Friday, July 29, 2016

Through Gates of Splendor

Through gates of splendor by Elisabeth Elliot

I was told from the beginning of this book that five men, missionaries to natives in the jungle of Ecuador, were killed when they entered the area of a violent, little-known tribe.

Jim Elliot, Pete Fleming, Ed McCully, Roger Youderian, Nate Saint.

I was ready for the book to be somber and depressing.

However, the story, written by the wife of one of the men killed, was lovely.

The author gave background of each of the men and, by their own writings and the witness of those close to them, told how they’d decided to come to Ecuador. She gave detailed description of their lives and work with the natives of the country, and of how they came to the desire to reach the Huaoranipeople, then known as the Aucas.

The story was delightful, often humorous,, a lively telling of these young men and their wives as they prepared for and took on this work.

Much of the telling came from letters and journals from the five men, right up to the last days when they landed in the jungle near the Auca people.

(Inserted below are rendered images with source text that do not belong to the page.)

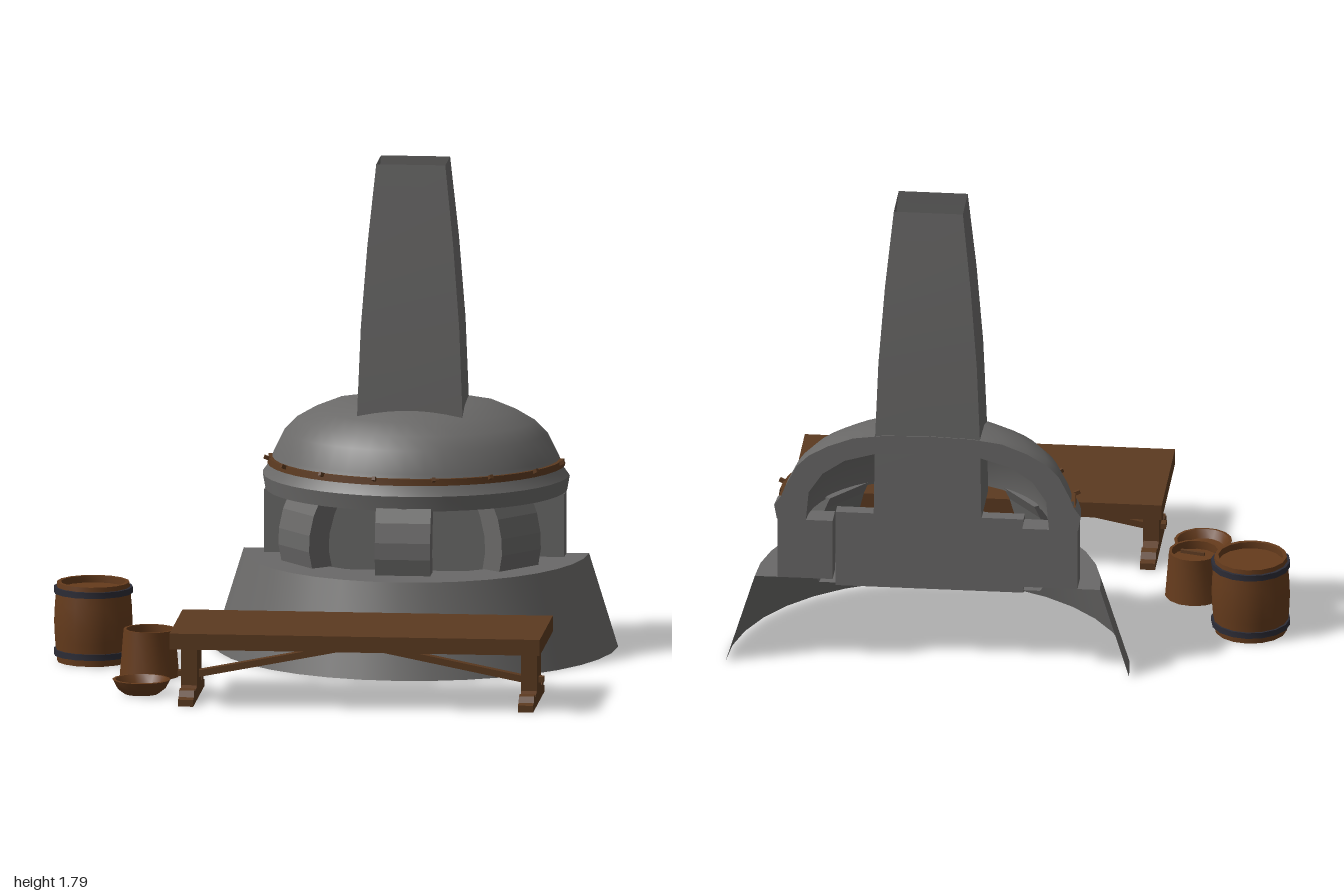
import * as THREE from 'three';
import { toCreasedNormals } from 'three/addons/utils/BufferGeometryUtils.js';

const mat = (name, color) =>
  new THREE.MeshStandardMaterial({ name, color, side: THREE.DoubleSide });

export function createModel() {
  const stone = mat('stone', 0x6a6968);
  const wood = mat('wood', 0x5c3a20);
  const stave = mat('stave wood', 0x653b1c);
  const iron = mat('iron', 0x2c2c36);

  const model = new THREE.Group();
  const group = (name, x, y, z) => {
    const g = new THREE.Group();
    g.name = name;
    g.position.set(x, y, z);
    model.add(g);
    return g;
  };
  const add = (parent, name, geo, material, x = 0, y = 0, z = 0) => {
    const m = new THREE.Mesh(geo, material);
    m.name = name;
    m.position.set(x, y, z);
    parent.add(m);
    return m;
  };
  const pts = (list) => list.map(([x, y]) => new THREE.Vector2(x, y));
  const lathe = (list, seg, half = false) => toCreasedNormals(
    new THREE.LatheGeometry(pts(list), seg, half ? -Math.PI / 2 : 0, half ? Math.PI : Math.PI * 2), 0.6);
  const box = (w, h, d) => new THREE.BoxGeometry(w, h, d);

  // Half-round forge, open at the back
  const forge = group('forge', 0.27, 0, -0.695);
  const base = add(forge, 'forgeBase', lathe([[0.73, 0], [0.625, 0.34], [0.44, 0.34]], 18, true), stone);
  base.scale.z = 1.045;
  add(forge, 'hearthFloor', lathe([[0, 0.29], [0.4, 0.29], [0.42, 0.32]], 18, true), stone, 0, 0, 0.08);
  add(forge, 'hearthBackWall', box(0.68, 0.29, 0.05), stone, 0, 0.425, 0.105);
  for (const s of [-1, 1])
    add(forge, 'endBlock', box(0.2, 0.23, 0.085), stone, s * 0.443, 0.455, 0.0425);

  // Bowed pillars
  const pillarShape = new THREE.Shape(pts([
    [0.43, 0.33], [0.515, 0.33], [0.53, 0.4], [0.528, 0.46], [0.51, 0.53], [0.485, 0.58],
    [0.395, 0.58], [0.42, 0.53], [0.442, 0.46], [0.445, 0.4]]));
  const pillarGeo = new THREE.ExtrudeGeometry(pillarShape, { depth: 0.2, bevelEnabled: false });
  pillarGeo.translate(0, 0, -0.1).rotateY(-Math.PI / 2);
  for (const a of [-0.89, 0, 0.89])
    add(forge, 'pillar', pillarGeo, stone).rotation.y = a;

  // Thick dome shell with cut faces at the back
  const dome = new THREE.Group();
  dome.name = 'dome';
  dome.scale.z = 0.89;
  forge.add(dome);
  const profile = [
    [0.44, 0.57], [0.545, 0.57], [0.555, 0.625], [0.53, 0.66], [0.515, 0.7], [0.475, 0.78],
    [0.43, 0.825], [0.36, 0.865], [0.27, 0.9], [0.16, 0.915], [0, 0.92],
    [0, 0.85], [0.18, 0.845], [0.3, 0.81], [0.38, 0.755], [0.43, 0.68], [0.44, 0.57]];
  add(dome, 'domeShell', lathe(profile, 22, true), stone);
  const cutGeo = new THREE.ShapeGeometry(new THREE.Shape(pts(profile.slice(0, -1))));
  add(dome, 'domeCutFace', cutGeo, stone);
  add(dome, 'domeCutFace', cutGeo, stone).rotation.y = Math.PI;

  // Wooden band with pegs
  add(dome, 'domeBand', lathe(
    [[0.515, 0.662], [0.538, 0.662], [0.535, 0.686], [0.51, 0.686], [0.515, 0.662]], 22, true), wood);
  for (let i = 0; i < 8; i++) {
    const a = -1.4 + i * 0.4;
    const peg = add(dome, 'bandPeg', box(0.012, 0.014, 0.035), wood,
      Math.sin(a) * 0.535, 0.682, Math.cos(a) * 0.535);
    peg.rotation.set(-0.4, a, 0, 'YXZ');
  }

  // Tapering square chimney: height, half width, front z, back z
  const rings = [
    [0.6, 0.195, 0.25, 0.003], [0.9, 0.19, 0.25, 0.003], [1.2, 0.178, 0.242, 0.005],
    [1.5, 0.155, 0.23, 0.014], [1.79, 0.125, 0.213, 0.033]];
  const pos = [], idx = [];
  rings.forEach(([y, w, f, b], r) => {
    pos.push(-w, y, f, w, y, f, w, y, b, -w, y, b);
    if (r === 0) return;
    for (let i = 0; i < 4; i++) {
      const a = r * 4 - 4 + i, c = r * 4 - 4 + (i + 1) % 4;
      idx.push(a, c, c + 4, a, c + 4, a + 4);
    }
  });
  const flue = new THREE.BufferGeometry();
  flue.setAttribute('position', new THREE.Float32BufferAttribute(pos, 3));
  flue.setIndex(idx);
  add(forge, 'chimney', toCreasedNormals(flue, 0.6), stone);

  // Trestle table
  const table = group('table', 0.18, 0, 0.445);
  add(table, 'tableTop', box(1.34, 0.058, 0.49), wood, 0, 0.244, 0);
  const half = [[0.21, 0], [0.21, 0.025], [0.185, 0.03], [0.17, 0.052], [0.14, 0.055], [0.11, 0.04], [0.08, 0.055]];
  const footShape = new THREE.Shape(pts([
    ...half, ...half.slice().reverse().map(([x, y]) => [-x, y])]));
  const footGeo = new THREE.ExtrudeGeometry(footShape, { depth: 0.055, bevelEnabled: false });
  footGeo.translate(0, 0, -0.0275).rotateY(Math.PI / 2);
  for (const s of [-1, 1]) {
    add(table, 'tableLeg', box(0.058, 0.175, 0.16), wood, s * 0.615, 0.1325, 0);
    add(table, 'tableFoot', footGeo, wood, s * 0.615, 0, 0);
    add(table, 'braceTenon', box(0.025, 0.02, 0.035), wood, s * 0.65, 0.086, 0);
    const brace = add(table, 'tableBrace', box(0.61, 0.024, 0.035), wood, s * 0.3, 0.143, 0);
    brace.rotation.z = -s * 0.195;
  }

  // Barrel with iron hoops
  const barrel = group('barrel', -0.855, 0, -0.235);
  add(barrel, 'barrelBody', lathe([
    [0, 0.015], [0.118, 0.015], [0.122, 0], [0.131, 0], [0.139, 0.08], [0.142, 0.145], [0.139, 0.21],
    [0.131, 0.29], [0.117, 0.29], [0.117, 0.265], [0, 0.265]], 16), stave);
  for (const y of [0.035, 0.262])
    add(barrel, 'barrelHoop', lathe([
      [0.13, y - 0.011], [0.143, y - 0.011], [0.143, y + 0.011], [0.13, y + 0.011]], 16), iron);

  // Tapered tub with a stick resting inside
  const tub = group('tub', -0.625, 0, 0.045);
  add(tub, 'tubBody', lathe([
    [0, 0.01], [0.095, 0.01], [0.098, 0], [0.108, 0], [0.094, 0.172], [0.084, 0.172],
    [0.085, 0.14], [0, 0.14]], 14), stave);
  const stick = add(tub, 'tubStick', box(0.09, 0.012, 0.012), wood, 0.01, 0.15, 0.03);
  stick.rotation.y = -0.25;

  // Shallow bowl
  const bowl = group('bowl', -0.62, 0, 0.4);
  add(bowl, 'bowlBody', lathe([
    [0, 0], [0.062, 0], [0.088, 0.02], [0.105, 0.052], [0.094, 0.053], [0.075, 0.024], [0, 0.014]], 16), stave);

  return model;
}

They expressed excitement, humor, frustration, joy, exhaustion, and a strong commitment and desire to share the grace of Jesus with these people who had never heard of him.

The part of the book that told of their death and right after was surely sorrowful. But, through God’s care, the wives held on to their faith and trust in God. Not only that, but many of the families remained to continue in the mission work in Ecuador.

From the beginning, the Auca people were still loved and still sought after, until Christianity found a beginning with them. This can only be through the grace of God and the willingness to obey of those who trusted him, even through their great stress and tragedy.

The author gave two epilogues. One from 1958 when she, her three-year-old daughter, and the sister of another of the men, went to live with the Aucas, at their request, for two years.

The second epilogue was from 1998. The author went back to visit these people decades after the event. With warmth she told of meeting with some of the people she’d worked with, including two of the men who killed her husband, who were now Christians.

I found the second epilogue to be filled with wisdom, about the event from forty years earlier, about the wonder and mystery of God’s will. This final writing in the book touched me as deeply as the story that came before.

The author said that this event, which had touched the hearts, stirred the thinking, and changed the lives of many people, was still just one event in God’s time. She said she came to know that God is God. Though his ways are far beyond our understanding, Elisabeth Elliot said, she could only find rest in his will.

Job 41: 11: Who has a claim against me that I must pay? Everything under heaven belongs to me.

1 comment:

  1. I will be going back to read the epilogues especially the second one.